Current Areas of Promise

Telemedicine in the field of ophthalmology has been used with variable success for the screening of diabetes, glaucoma, and macular disease. Google and Alcon recently announced a partnership to commercialize a contact lens-based insulin monitor for patients with diabetes. A similar system is also being developed to monitor intraocular pressure in glaucoma patients. Telemedicine currently shows particular promise in detection and treatment in two areas: pediatric retinal disease and diabetic retinopathy.

Retinopathy of Prematurity Screening

Telemedicine as it currently exists has been successful in detecting pediatric retinal disease for several reasons:

    • remote screening is highly effective at identifying a treatment intervention time point
    • the disease is self-limited, as it will either spontaneously resolve or result in retinal detachment and blindness within 15 weeks
    • all NICUs are required to perform the screening to maintain accreditation, effectively eliminating the uncertainty of financial reimbursement.

The lessons learned from this are clear. For the purpose of telemedicine ophthalmology practice management, it is essential for the physician to identify specific diseases or conditions with well-defined intervention points that can be easily detected with the technology available. Defining these narrow ranges of targeted telemedicine will likely be the key to using the available technologies in a way that is both economically feasible and of lasting benefit to patients.

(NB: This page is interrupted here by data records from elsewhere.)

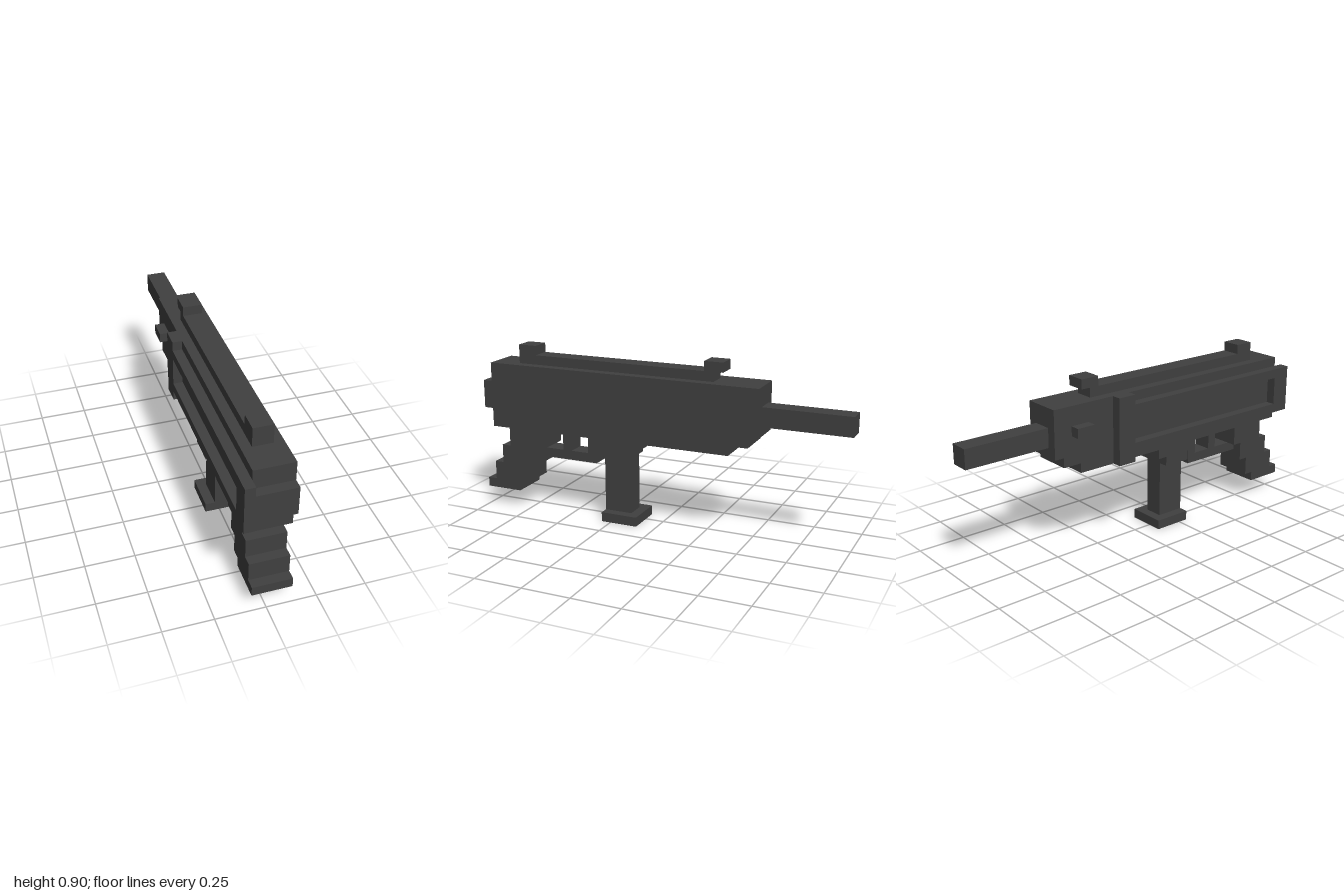
import * as THREE from 'three';

export function createModel() {
  const model = new THREE.Group();
  const darkGrey = new THREE.MeshStandardMaterial({ color: 0x404040 });

  // Side profile given as [z, y] points, extruded from x0 to x1
  const toPoints = (pts) => pts.map(([z, y]) => new THREE.Vector2(-z, y));
  function slab(name, x0, x1, outline, hole) {
    const shape = new THREE.Shape(toPoints(outline));
    if (hole) shape.holes.push(new THREE.Path(toPoints(hole)));
    const geo = new THREE.ExtrudeGeometry(shape, { depth: x1 - x0, bevelEnabled: false });
    geo.rotateY(Math.PI / 2).translate(x0, 0, 0);
    const mesh = new THREE.Mesh(geo, darkGrey);
    mesh.name = name;
    model.add(mesh);
  }
  const rect = (z0, z1, y0, y1) => [[z0, y0], [z1, y0], [z1, y1], [z0, y1]];

  const wide = [-0.075, 0.125];   // full body width
  const narrow = [-0.025, 0.075]; // central parts
  const side = [-0.125, -0.075];  // parts on the right flank

  // Receiver with stepped nose, stepped end and magazine well below
  slab('receiver', ...wide, [
    [0.95, 0.8], [0.95, 0.7], [1, 0.7], [1, 0.55], [0.95, 0.55], [0.95, 0.45],
    [0.35, 0.45], [0.35, 0.4], [0.3, 0.4], [0.3, 0.35], [0.15, 0.35], [0.15, 0.4],
    [0.1, 0.4], [0.1, 0.45], [-0.4, 0.45], [-0.4, 0.5], [-0.5, 0.5], [-0.5, 0.55],
    [-0.55, 0.55], [-0.55, 0.8],
  ]);
  slab('barrel', ...narrow, rect(-1, -0.55, 0.6, 0.7));

  // Raked, stepped grip
  slab('grip', ...wide, [
    [0.85, 0.45], [0.85, 0.35], [0.9, 0.35], [0.9, 0.25], [0.95, 0.25], [0.95, 0.15],
    [1, 0.15], [1, 0.1], [0.8, 0.1], [0.8, 0.15], [0.75, 0.15], [0.75, 0.25],
    [0.7, 0.25], [0.7, 0.35], [0.65, 0.35], [0.65, 0.45],
  ]);

  // Trigger and its guard
  slab('triggerGuard', ...narrow, [
    [0.7, 0.35], [0.7, 0.3], [0.35, 0.3], [0.35, 0.45], [0.4, 0.45], [0.4, 0.35],
  ]);
  slab('trigger', ...narrow, rect(0.5, 0.55, 0.35, 0.45));

  // Magazine and its foot
  slab('magazine', ...narrow, rect(0.15, 0.3, 0.05, 0.35));
  slab('magazineFoot', ...wide, rect(0.1, 0.3, 0, 0.05));

  // Top rail with a sight at each end
  slab('topRail', ...narrow, [
    [0.8, 0.8], [0.8, 0.9], [0.7, 0.9], [0.7, 0.85], [-0.25, 0.85], [-0.25, 0.9],
    [-0.35, 0.9], [-0.35, 0.85], [-0.3, 0.85], [-0.3, 0.8],
  ]);

  // Folded stock frame, its hinge block and the cocking handle
  slab('stockFrame', ...side, [[1, 0.5], [-0.1, 0.5], [-0.1, 0.75], [1, 0.75]],
    rect(0.9, -0.09999, 0.55, 0.7));
  slab('stockHinge', ...side, rect(-0.2, -0.1, 0.45, 0.8));
  slab('cockingHandle', ...side, rect(-0.45, -0.35, 0.65, 0.7));

  return model;
}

Diabetic Retinopathy

Telemedicine for DR eye care is used to accurately detect the condition and gauge the severity of the disease. An effective telemedicine program involves:

    • adequate quality assurance
    • cost containment
    • efficient patient and health care provider workflow
    • adequate reimbursement for sustainability
    • compliance with all regulatory requirement

The American Telemedicine Association (ATA) has published position statements to provide standards and guidelines for telemedicine programs for DR. These practice recommendations for DR include four categories of clinical validation of a DR telemedicine program. Each category of validation identifies a certain segment of the patient population, and appropriate physician-directed intervention and treatment. While the ATA delineates clearly the categories and their appropriate actions, the essence of the multi-levels schematic is clear. To be viable as a tool, a telemedicine program must reduce the public health burden of retinal examination by providing evidence-based care recommendations to patients at low risk for vision loss and identifying patients who require further ophthalmic intervention without placing an undue burden on present eye care systems. If that sounds like a tall order, it is.

Down in Carolina

A two-year project funded by The Duke Endowment, the North Carolina Diabetic Retinopathy Telemedicine Network is currently bringing DR evaluation via telemedicine to primary clinics in rural North Carolina. In the first year, DR evaluation rates rose from 32 percent before implementation of the telemedicine program to 71 percent. More than 80 percent of diabetic patients could be followed with retinal photographs and remote interpretation in their own primary care settings. Efficiency and patient satisfaction rates both improved. The program demonstrably reduced unnecessary referrals to ophthalmologists and resulted in savings to patients. Additionally, those patients in true need of ophthalmology services were referred more quickly, so that treatment could begin immediately.

The Bottom Line

Programs like this illuminate the benefits that telemedicine will likely bring to the field of ophthalmology in the near future. Much work must still be done to realize the full potential of this technology. Ophthalmologists themselves will, of necessity, play a large role in shaping telemedicine to accommodate the specific needs of the industry and overcome the hurdles now inherent in telemedicine ophthalmology practice management.

If you would welcome more information about technologies that can work for your practice, please contact us. As healthcare consultants, we can help you build a better practice.